As she dragged herself out to stand by the car, the light reached her and sped over her head, buzzing, then stopped and hovered, as if waiting for her to follow. She obeyed, using her sticks to stumble towards the light and the cave entrance she knew must lie beyond. Every time she moved forward the light moved on and then waited.
The fuzzy edges broke up into distinct, tiny circles of light, and just as the light shattered into a million pieces, she reached the cave entrance.
She stared down into the dark reflections in the water below. If she fell or jumped, she knew she would never get out. Not that she wanted to. She’d been planning for months, perhaps much longer. The divers’ disappearance into the caves had haunted her dreams for years.

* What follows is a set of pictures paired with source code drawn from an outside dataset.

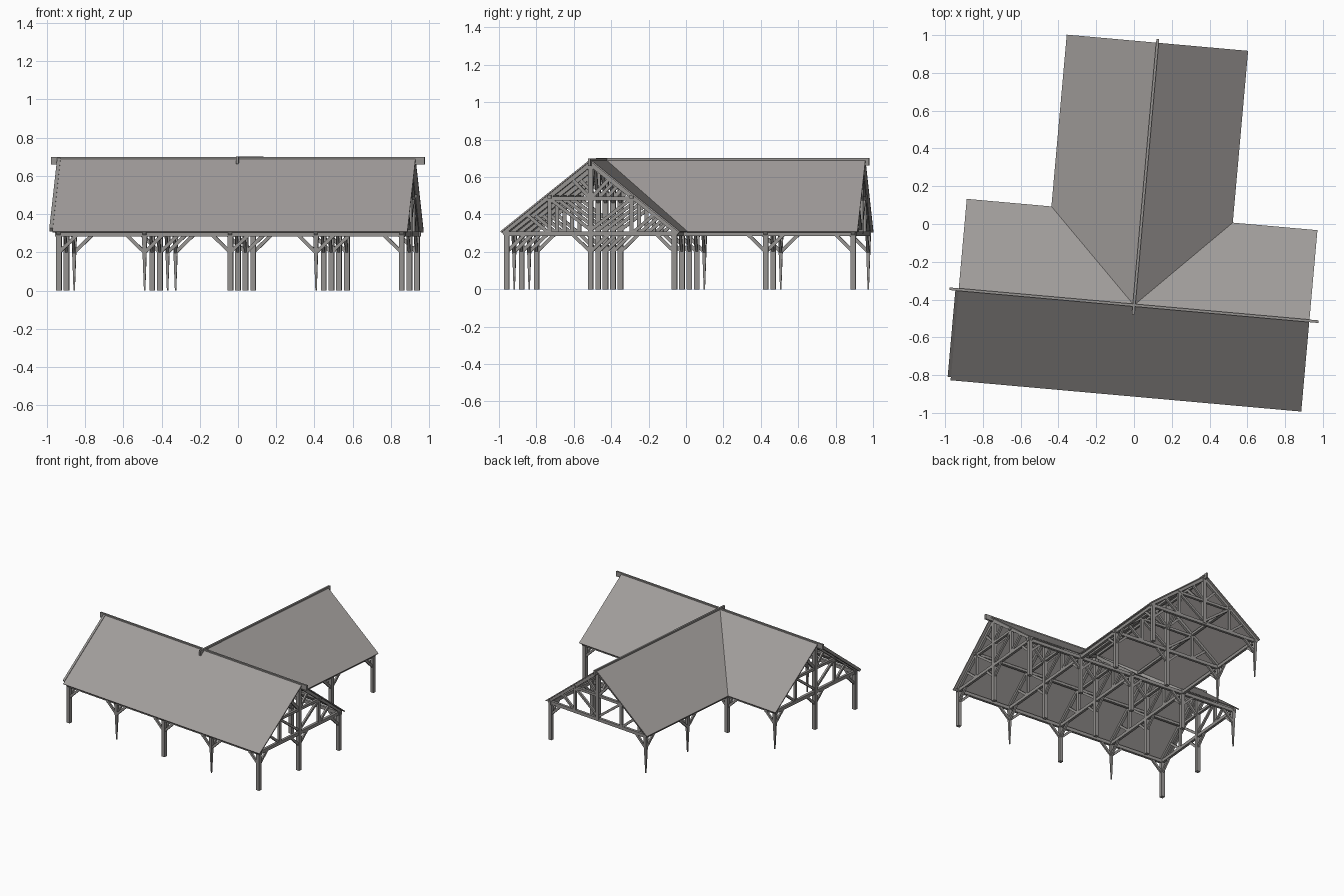
import bpy, bmesh, math
from mathutils import Matrix, Vector

cube = bpy.data.objects.get("Cube")
if cube:
    bpy.data.objects.remove(cube)

# Main sizes, in a frame whose origin is where the two ridges meet
HALF, END, WING = 0.482, 0.932, 1.395
RIDGE, EAVE = 0.695, 0.31
SLOPE = (RIDGE - EAVE) / HALF
WALL, TIE, COLLAR, QUEEN = 0.45, 0.297, 0.485, 0.22
PLACE = Matrix.Translation((0, -0.43, 0)) @ Matrix.Rotation(math.radians(-5.1), 4, 'Z')


def material(name, color):
    m = bpy.data.materials.new(name)
    m.use_nodes = True
    m.diffuse_color = color
    m.node_tree.nodes["Principled BSDF"].inputs["Base Color"].default_value = color
    return m


ROOF = material("roof grey", (0.36, 0.34, 0.33, 1))
TIMBER = material("timber grey", (0.30, 0.29, 0.28, 1))
parts = {}


def part(name):
    return parts.setdefault(name, bmesh.new())


def beam(name, a, b, w=0.02, h=0.02, taper=1):
    """Squared timber from a to b; taper scales the section at b."""
    bm, a, b = part(name), Vector(a), Vector(b)
    d = (b - a).normalized()
    side = d.cross(Vector((0, 0, 1)))
    side = side.normalized() if side.length > 0.01 else Vector((1, 0, 0))
    up = side.cross(d)
    rings = []
    for p, k in ((a, 1), (b, taper)):
        rings.append([bm.verts.new(p + side * (sx * w * k / 2) + up * (sy * h * k / 2))
                      for sx, sy in ((-1, -1), (1, -1), (1, 1), (-1, 1))])
    lo, hi = rings
    bm.faces.new(lo)
    bm.faces.new(hi[::-1])
    for i in range(4):
        j = (i + 1) % 4
        bm.faces.new((lo[j], lo[i], hi[i], hi[j]))


def under(t, drop=0.025):
    """Height of a timber hung below the roof at distance t from the ridge."""
    return RIDGE - SLOPE * abs(t) - drop


def along_main(s, t, z):
    return (s, t, z)


def along_wing(s, t, z):
    return (t, s, z)


def bent(P, s, king=True, thin=()):
    """One cross frame: posts, tie, rafters, collar, queen posts, struts, braces."""
    beam("tie_beams", P(s, -WALL, TIE), P(s, WALL, TIE), 0.02, 0.026)
    beam("collar_beams", P(s, -QUEEN, COLLAR), P(s, QUEEN, COLLAR))
    beam("king_posts", P(s, 0, under(0)), P(s, 0, 0 if king else TIE), 0.028, 0.028)
    for k in (-1, 1):
        beam("wall_posts", P(s, k * WALL, under(WALL)), P(s, k * WALL, 0),
             0.028, 0.028, 0.25 if k in thin else 1)
        beam("rafters", P(s, 0, under(0)), P(s, k * HALF * 0.98, under(HALF * 0.98, 0.018)), 0.02, 0.024)
        beam("queen_posts", P(s, k * QUEEN, TIE), P(s, k * QUEEN, under(QUEEN)))
        beam("struts", P(s, 0, TIE + 0.02), P(s, k * QUEEN, COLLAR), 0.016, 0.018)
        beam("struts", P(s, k * QUEEN, TIE), P(s, k * 0.34, under(0.34)), 0.016, 0.018)
        beam("struts", P(s, 0, COLLAR), P(s, k * 0.1, under(0.1)), 0.016, 0.018)
        beam("knee_braces", P(s, k * WALL, 0.2), P(s, k * (WALL - 0.1), TIE), 0.014, 0.018)
        if king:
            beam("knee_braces", P(s, 0, 0.2), P(s, k * 0.1, TIE), 0.014, 0.018)


def long_braces(P, s, lo, hi):
    """Braces along the building, up to the wall plates and the ridge."""
    for d in (-0.1, 0.1):
        if lo <= s + d <= hi:
            for t in (-WALL, WALL):
                beam("knee_braces", P(s, t, 0.2), P(s + d, t, TIE), 0.014, 0.018)
            beam("ridge_braces", P(s, 0, 0.46), P(s + 2 * d, 0, under(0)), 0.016, 0.018)


# Cross frames of the main hall and the rear wing
main_bents = (-0.9, -0.45, 0, 0.45, 0.9)
wing_bents = (0.9, 1.37)
for s in main_bents:
    bent(along_main, s, thin={-0.9: (1,), -0.45: (-1,), 0.45: (-1,)}.get(s, ()))
    long_braces(along_main, s, -0.9, 0.9)
for s in wing_bents:
    bent(along_wing, s, king=s < 1, thin=(-1,))
    long_braces(along_wing, s, WALL, 1.37)

# Ridge beams, wall plates and purlins
beam("main_ridge_beam", (-0.98, 0, 0.68), (0.98, 0, 0.68), 0.014, 0.04)
beam("wing_ridge_beam", (0, -0.05, 0.682), (0, 1.415, 0.682), 0.014, 0.04)
for k in (-1, 1):
    beam("wall_plates", (-0.92, k * WALL, TIE), (0.92, k * WALL, TIE), 0.02, 0.026)
    beam("wall_plates", (k * WALL, WALL, TIE), (k * WALL, 1.385, TIE), 0.02, 0.026)
    beam("purlins", (k * QUEEN, QUEEN, under(QUEEN)), (k * QUEEN, 1.385, under(QUEEN)))
    beam("valley_rafters", (0, 0, under(0)), (k * WALL, WALL, under(WALL)), 0.02, 0.024)
    beam("purlins", (k * QUEEN, QUEEN, under(QUEEN)), (k * 0.92, QUEEN, under(QUEEN)))
beam("purlins", (-0.92, -QUEEN, under(QUEEN)), (0.92, -QUEEN, under(QUEEN)))

# Barge rafter on the front right-hand gable edge
beam("barge_rafter", (-0.94, 0, under(0, 0.01)), (-0.94, -HALF * 0.95, under(HALF * 0.95, 0.01)), 0.018, 0.022)


def roof_panel(name, outline, height):
    """Thin roof slope over a plan outline."""
    bm = part(name)
    face = bm.faces.new([bm.verts.new((x, y, height(x, y))) for x, y in outline])
    face.normal_update()
    if face.normal.z < 0:
        face.normal_flip()


def main_height(x, y):
    return RIDGE - SLOPE * abs(y)


def wing_height(x, y):
    return RIDGE - SLOPE * abs(x)


# Roof slopes, cut along the valleys where the wing meets the hall
roof_panel("front_roof", [(-END, -HALF), (END, -HALF), (END, 0), (-END, 0)], main_height)
for side, k in (("left", 1), ("right", -1)):
    roof_panel("back_roof_" + side,
               [(0, 0), (k * END, 0), (k * END, HALF), (k * HALF, HALF)], main_height)
    roof_panel("wing_roof_" + side,
               [(0, 0), (k * HALF, HALF), (k * HALF, WING), (0, WING)], wing_height)

# Turn every part into a placed object
for name, bm in parts.items():
    is_roof = "roof" in name
    if not is_roof:
        bmesh.ops.recalc_face_normals(bm, faces=bm.faces)
    bm.transform(PLACE)
    mesh = bpy.data.meshes.new(name)
    bm.to_mesh(mesh)
    bm.free()
    mesh.materials.append(ROOF if is_roof else TIMBER)
    obj = bpy.data.objects.new(name, mesh)
    bpy.context.scene.collection.objects.link(obj)
    if is_roof:
        slab = obj.modifiers.new("thickness", 'SOLIDIFY')
        slab.thickness = 0.008
        slab.offset = -1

She stood on the edge for some time savouring the sounds, the violent sunlight and shockingly blue sky. The Min-Min, now a shimmering mass of individual lights, waited patiently and then dropped beneath the lip of the entrance. She leaned over and peered in. Half-way down on a small ledge, an olive-grey snake lay watching her. She dropped her sticks and allowed herself to collapse and fall, and follow the lights deep, deep down into the crystal clear water.
The lights separated and the tiny circles surrounded her, each moving independently like miniature manned space ships. She felt herself being tugged and pulled, deeper down into the water and then along into a narrowing tunnel of almost blinding light. Around her the caves echoed with haunting music and she smiled. She had come into the caves at last.
Author: Linda McMullen
I turn onto my side as a MyPillow ad launches behind my eyelids. They fly open. The algorithm adjusts. I settle back down. A commercial for a sleep number mattress plays, and I wonder if it’s worth the money. I decide that a) it probably is, and b) I probably need to let go of this spring-studded catamaran I’ve had since I lived at home – sentimental value notwithstanding. The micro-shot of dopamine that this decision produces has clearly registered, because the next ad is also for a mattress.
I wish I could afford to upgrade to the premium plan, but those sleep-number things aren’t cheap, and… well… it’s another $120 a year, and for that maybe I could invest in a heavy comforter –
A pop-up ad: Would you like to try our Silver Package? Just $5 for the first month –
“No!” I exclaim, “and if this is how you run your service, maybe I’ll just cancel!”
The next ad (for a weighted blanket) vanishes mid-word, and my program appears:
Complete blackness, accompanied by white noise.
It’s… gosh, that blessed static!… it’s louder than you… well, thank goodness for it, because… because… so hard to… much harder to… wide open… four a.m. flashing on the… I signed up after the… so many senseless…
…but the white noise…